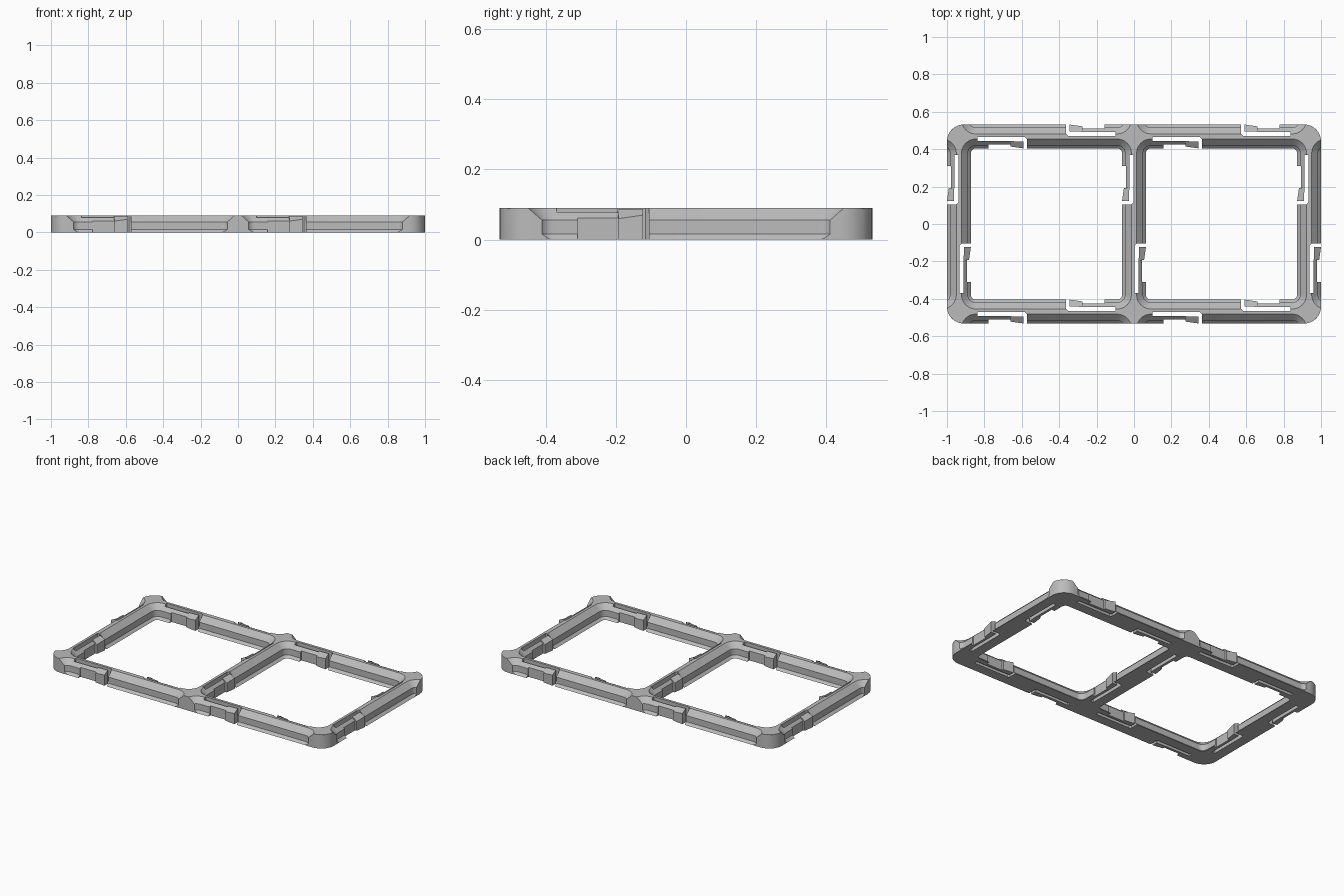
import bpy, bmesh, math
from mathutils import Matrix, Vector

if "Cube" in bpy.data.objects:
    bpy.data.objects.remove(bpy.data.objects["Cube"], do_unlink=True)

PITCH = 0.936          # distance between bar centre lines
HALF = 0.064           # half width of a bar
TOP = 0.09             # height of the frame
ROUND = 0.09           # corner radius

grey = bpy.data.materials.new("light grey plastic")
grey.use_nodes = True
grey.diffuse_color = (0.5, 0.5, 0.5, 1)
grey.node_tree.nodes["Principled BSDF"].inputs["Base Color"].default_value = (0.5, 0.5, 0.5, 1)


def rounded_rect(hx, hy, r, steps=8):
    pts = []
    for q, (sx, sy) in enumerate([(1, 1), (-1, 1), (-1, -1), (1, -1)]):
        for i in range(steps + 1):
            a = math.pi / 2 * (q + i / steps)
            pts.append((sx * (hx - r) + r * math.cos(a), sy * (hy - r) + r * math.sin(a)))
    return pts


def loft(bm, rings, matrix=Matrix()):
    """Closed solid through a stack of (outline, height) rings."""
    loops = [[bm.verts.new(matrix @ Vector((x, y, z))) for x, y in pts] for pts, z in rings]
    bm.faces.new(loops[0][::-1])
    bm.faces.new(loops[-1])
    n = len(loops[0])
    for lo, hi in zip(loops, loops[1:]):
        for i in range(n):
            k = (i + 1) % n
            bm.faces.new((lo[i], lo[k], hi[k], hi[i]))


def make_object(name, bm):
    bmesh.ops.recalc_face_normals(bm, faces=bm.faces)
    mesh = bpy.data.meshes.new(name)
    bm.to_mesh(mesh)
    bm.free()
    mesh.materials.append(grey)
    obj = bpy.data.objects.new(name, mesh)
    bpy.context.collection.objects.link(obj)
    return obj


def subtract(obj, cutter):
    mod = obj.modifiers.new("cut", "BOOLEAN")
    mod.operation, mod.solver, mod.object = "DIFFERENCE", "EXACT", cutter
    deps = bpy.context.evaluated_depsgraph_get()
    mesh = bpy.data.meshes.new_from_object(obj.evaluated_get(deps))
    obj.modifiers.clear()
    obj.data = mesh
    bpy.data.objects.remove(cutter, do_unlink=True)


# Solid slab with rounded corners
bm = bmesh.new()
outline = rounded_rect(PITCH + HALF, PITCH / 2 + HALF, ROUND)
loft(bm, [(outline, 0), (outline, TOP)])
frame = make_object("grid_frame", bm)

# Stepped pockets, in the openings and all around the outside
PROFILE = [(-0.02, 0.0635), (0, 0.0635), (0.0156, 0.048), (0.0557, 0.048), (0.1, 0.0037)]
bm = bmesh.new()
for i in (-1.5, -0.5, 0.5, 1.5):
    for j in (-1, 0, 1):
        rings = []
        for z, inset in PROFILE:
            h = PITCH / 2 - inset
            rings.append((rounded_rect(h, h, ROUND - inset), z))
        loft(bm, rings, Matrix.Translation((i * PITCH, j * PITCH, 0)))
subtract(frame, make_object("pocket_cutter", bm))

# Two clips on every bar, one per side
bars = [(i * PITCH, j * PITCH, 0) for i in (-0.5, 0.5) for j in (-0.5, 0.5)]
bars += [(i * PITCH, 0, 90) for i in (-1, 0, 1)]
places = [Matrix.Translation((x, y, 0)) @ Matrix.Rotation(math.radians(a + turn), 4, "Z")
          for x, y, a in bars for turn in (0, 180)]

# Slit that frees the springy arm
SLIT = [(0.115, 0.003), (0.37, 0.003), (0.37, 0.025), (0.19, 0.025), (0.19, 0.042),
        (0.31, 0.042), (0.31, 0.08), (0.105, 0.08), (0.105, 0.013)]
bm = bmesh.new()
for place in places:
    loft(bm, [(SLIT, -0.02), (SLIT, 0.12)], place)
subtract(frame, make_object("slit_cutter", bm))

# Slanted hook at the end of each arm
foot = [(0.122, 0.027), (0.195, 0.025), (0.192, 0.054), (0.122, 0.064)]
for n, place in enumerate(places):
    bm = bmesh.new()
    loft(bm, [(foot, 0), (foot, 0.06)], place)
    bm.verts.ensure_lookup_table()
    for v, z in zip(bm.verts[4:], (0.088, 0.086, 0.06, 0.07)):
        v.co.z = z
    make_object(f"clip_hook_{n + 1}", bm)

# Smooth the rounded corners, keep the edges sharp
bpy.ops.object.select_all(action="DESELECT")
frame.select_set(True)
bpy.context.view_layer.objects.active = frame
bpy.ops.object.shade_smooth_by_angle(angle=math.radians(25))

::::

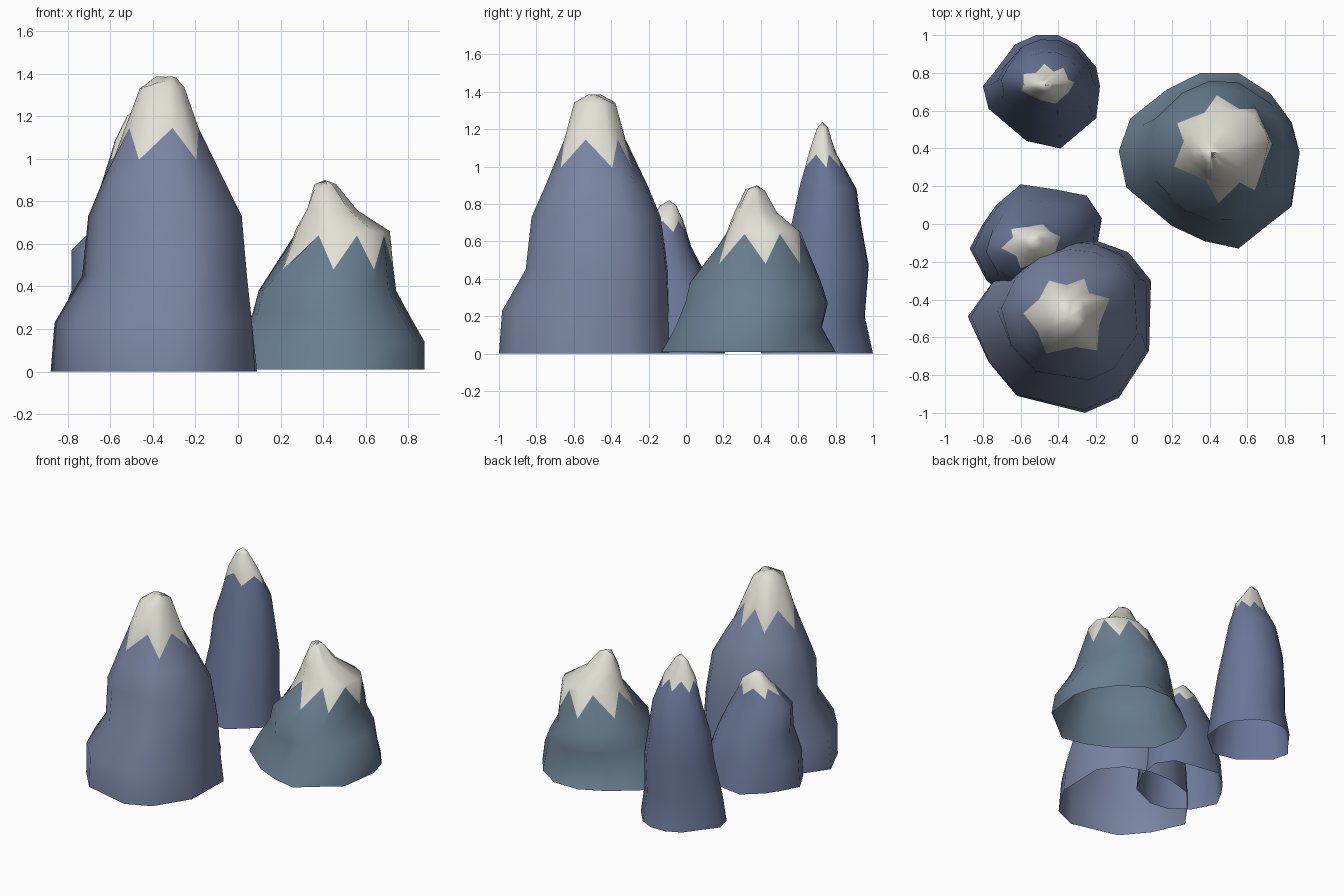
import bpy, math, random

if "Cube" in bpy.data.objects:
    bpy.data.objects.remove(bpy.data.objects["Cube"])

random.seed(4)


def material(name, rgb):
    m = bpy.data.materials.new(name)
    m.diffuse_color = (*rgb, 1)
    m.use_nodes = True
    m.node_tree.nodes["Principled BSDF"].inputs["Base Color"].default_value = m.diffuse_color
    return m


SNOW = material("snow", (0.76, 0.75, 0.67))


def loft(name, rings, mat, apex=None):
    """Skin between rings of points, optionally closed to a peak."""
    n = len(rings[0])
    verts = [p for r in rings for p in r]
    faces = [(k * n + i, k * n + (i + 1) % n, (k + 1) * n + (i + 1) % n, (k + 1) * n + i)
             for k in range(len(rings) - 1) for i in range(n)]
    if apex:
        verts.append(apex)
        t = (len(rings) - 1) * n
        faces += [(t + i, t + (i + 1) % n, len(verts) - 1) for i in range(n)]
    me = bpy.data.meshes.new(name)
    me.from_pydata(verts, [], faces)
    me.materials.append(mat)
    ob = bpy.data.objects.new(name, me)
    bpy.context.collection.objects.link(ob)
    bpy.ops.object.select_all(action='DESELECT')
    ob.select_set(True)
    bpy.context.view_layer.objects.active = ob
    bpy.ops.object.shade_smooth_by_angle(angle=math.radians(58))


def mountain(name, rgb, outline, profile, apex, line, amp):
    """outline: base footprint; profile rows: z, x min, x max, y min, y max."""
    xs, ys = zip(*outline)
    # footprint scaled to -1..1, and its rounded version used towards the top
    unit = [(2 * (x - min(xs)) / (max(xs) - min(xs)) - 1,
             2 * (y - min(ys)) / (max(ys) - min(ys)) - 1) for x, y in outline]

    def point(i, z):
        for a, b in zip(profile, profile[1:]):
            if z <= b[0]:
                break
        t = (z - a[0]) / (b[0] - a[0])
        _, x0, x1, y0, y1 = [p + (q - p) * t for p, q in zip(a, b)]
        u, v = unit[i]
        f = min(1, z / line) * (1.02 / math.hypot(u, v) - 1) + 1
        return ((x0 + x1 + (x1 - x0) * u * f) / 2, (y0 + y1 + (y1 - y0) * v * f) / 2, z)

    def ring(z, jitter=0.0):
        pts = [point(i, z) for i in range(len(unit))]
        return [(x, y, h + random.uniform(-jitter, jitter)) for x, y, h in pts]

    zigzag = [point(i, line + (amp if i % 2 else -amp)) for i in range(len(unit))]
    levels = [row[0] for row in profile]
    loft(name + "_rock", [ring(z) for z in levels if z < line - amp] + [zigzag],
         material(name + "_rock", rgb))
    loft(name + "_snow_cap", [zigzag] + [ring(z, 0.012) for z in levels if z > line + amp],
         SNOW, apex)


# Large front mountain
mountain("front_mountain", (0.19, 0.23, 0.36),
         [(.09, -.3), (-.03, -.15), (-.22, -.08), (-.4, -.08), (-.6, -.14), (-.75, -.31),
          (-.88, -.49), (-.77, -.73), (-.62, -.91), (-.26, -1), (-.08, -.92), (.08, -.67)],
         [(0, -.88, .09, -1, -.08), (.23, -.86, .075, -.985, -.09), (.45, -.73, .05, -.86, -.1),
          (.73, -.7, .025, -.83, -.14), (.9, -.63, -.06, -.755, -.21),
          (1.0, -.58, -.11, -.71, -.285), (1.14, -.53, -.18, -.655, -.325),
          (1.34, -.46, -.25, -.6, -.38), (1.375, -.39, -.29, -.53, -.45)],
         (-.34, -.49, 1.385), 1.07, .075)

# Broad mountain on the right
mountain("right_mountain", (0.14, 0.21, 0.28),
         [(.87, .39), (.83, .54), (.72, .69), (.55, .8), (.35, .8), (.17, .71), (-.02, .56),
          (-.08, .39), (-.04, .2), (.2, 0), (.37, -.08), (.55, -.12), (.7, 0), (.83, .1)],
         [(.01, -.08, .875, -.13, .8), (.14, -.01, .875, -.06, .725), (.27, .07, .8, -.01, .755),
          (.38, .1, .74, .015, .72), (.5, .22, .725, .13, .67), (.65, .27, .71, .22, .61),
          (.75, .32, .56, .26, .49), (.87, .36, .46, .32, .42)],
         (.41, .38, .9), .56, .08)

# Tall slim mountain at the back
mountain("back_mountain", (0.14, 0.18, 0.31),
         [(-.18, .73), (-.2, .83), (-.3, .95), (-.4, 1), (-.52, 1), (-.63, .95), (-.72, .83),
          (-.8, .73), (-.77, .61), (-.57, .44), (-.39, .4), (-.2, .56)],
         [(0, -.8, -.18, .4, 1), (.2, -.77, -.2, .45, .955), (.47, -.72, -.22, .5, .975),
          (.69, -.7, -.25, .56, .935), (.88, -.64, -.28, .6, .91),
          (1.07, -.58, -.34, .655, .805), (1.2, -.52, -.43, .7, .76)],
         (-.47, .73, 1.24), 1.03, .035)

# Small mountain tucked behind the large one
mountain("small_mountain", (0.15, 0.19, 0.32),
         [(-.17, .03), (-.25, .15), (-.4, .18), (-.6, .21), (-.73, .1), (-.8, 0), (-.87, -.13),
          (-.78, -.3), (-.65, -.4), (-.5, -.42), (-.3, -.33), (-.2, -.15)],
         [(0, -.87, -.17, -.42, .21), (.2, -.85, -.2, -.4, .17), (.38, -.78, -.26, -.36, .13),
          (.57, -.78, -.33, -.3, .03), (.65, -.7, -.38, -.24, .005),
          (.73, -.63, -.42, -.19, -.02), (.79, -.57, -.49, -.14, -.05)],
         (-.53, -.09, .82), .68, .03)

::::

§ ACTION ITEM:
Tally lines in the listing above that include the word "objects"; respond with that number only.

§ SOLUTION:
11